"It means," said Aslan, "that though the Witch knew the Deep Magic, there is a magic deeper still which she did not know. Her knowledge goes back only to the dawn of time. But if she could have looked a little further back, into the stillness and the darkness before Time dawned, she would have read there a different incantation. She would have known that when a willing victim who had committed no treachery was killed in a traitor's stead, the Table would crack and Death itself would start working backwards."

Ibid., 185.

In the first passage, the White Witch makes clear that there is a just, binding law which is written into the very nature of Narnia—the "deep magic." The relevant aspect of this law is that treachery is condemned, and she has been given the right to kill the traitor as recompense. Aslan, the Christ-figure of the story, does not argue with the Witch's facts or appeal to a separate divine law to override them. When Susan suggests he do just that, he shuts it down; Narnia's natural law is just as much from the Emperor as is Aslan's goodness or power. Furthermore, to violate this law would be to go against the very nature of the Emperor's created world. Narnia would literally cease to exist if the natural law was denied or abrogated.

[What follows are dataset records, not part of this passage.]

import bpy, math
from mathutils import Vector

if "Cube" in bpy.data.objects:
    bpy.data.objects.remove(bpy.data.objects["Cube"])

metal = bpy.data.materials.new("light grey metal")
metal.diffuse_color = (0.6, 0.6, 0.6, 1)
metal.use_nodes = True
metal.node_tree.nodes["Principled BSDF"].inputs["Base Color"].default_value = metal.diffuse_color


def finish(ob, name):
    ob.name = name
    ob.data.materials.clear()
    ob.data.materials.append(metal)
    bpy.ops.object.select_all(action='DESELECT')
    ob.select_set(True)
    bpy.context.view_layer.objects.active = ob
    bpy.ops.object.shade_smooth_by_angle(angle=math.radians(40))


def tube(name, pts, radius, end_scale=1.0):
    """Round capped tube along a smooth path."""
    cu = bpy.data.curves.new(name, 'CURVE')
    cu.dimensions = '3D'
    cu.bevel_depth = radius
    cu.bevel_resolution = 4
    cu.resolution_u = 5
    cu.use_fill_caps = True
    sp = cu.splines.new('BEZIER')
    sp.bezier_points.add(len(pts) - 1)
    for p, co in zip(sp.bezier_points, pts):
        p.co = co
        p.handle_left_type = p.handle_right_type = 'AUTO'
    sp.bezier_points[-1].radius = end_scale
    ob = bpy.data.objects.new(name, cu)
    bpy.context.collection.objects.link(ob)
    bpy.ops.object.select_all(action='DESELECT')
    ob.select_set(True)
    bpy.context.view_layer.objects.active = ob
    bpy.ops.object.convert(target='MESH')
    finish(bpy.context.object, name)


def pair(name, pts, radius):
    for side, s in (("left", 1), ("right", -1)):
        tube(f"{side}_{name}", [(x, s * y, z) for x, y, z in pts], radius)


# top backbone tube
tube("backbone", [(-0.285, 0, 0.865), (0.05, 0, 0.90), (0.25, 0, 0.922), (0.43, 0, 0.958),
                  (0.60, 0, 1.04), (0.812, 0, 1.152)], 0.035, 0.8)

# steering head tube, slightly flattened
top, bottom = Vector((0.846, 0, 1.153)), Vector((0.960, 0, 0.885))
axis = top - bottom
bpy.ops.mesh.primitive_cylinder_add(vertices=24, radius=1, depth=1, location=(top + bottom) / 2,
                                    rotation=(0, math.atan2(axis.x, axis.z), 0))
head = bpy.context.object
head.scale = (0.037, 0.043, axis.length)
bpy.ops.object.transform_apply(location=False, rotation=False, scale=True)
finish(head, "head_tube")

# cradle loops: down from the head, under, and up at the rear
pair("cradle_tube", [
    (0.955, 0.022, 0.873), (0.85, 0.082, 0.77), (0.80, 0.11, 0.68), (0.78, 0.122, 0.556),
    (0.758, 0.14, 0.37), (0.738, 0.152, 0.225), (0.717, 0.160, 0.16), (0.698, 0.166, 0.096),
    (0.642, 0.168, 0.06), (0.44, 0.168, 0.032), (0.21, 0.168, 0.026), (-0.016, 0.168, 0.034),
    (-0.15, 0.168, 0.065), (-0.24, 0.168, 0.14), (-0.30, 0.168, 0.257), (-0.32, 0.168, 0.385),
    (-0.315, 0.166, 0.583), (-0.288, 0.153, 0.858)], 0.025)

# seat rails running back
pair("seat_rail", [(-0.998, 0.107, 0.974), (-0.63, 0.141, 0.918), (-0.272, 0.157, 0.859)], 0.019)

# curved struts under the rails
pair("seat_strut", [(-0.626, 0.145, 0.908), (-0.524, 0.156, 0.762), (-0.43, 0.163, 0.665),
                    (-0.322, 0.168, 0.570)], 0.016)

But then—glory of glories—the Lion triumphs over the Witch because he knows that divine mercy provides a resource to satisfy the requirements of the law and take away the sting of its punishment. The creator of Narnia dies in place of a traitor, fulfilling the law, destroying the Witch's claim, and saving Edmund. The "deeper magic from before the dawn of time," the Narnian proto-evangelion, does not invalidate the deep magic, the natural law, but fulfills it.

Lewis argues, through his construction of Narnia, that the natural law does in fact exist, that right is real and we have each chosen wrong instead. Natural law is accessible to reason; it is written into Narnia itself, legible on the Table and other landmarks. Divine revelation, of which the devilish Witch has no part or knowledge, contains God's plan to reconcile us because of our transgression of the moral law, which is His law whether or not we need revelation to understand it. Revelation and objective morality discovered by reason are not enemies; they are twin streams flowing from the same fountain. Right and justice and duty are of God, just as are mercy, sacrifice, and grace.

And, of course, the genius of all of it is that Lewis wrote this in terms a 10-year-old can understand. Not only is objective morality apprehensible, your kids can understand it in relation to Christian truth!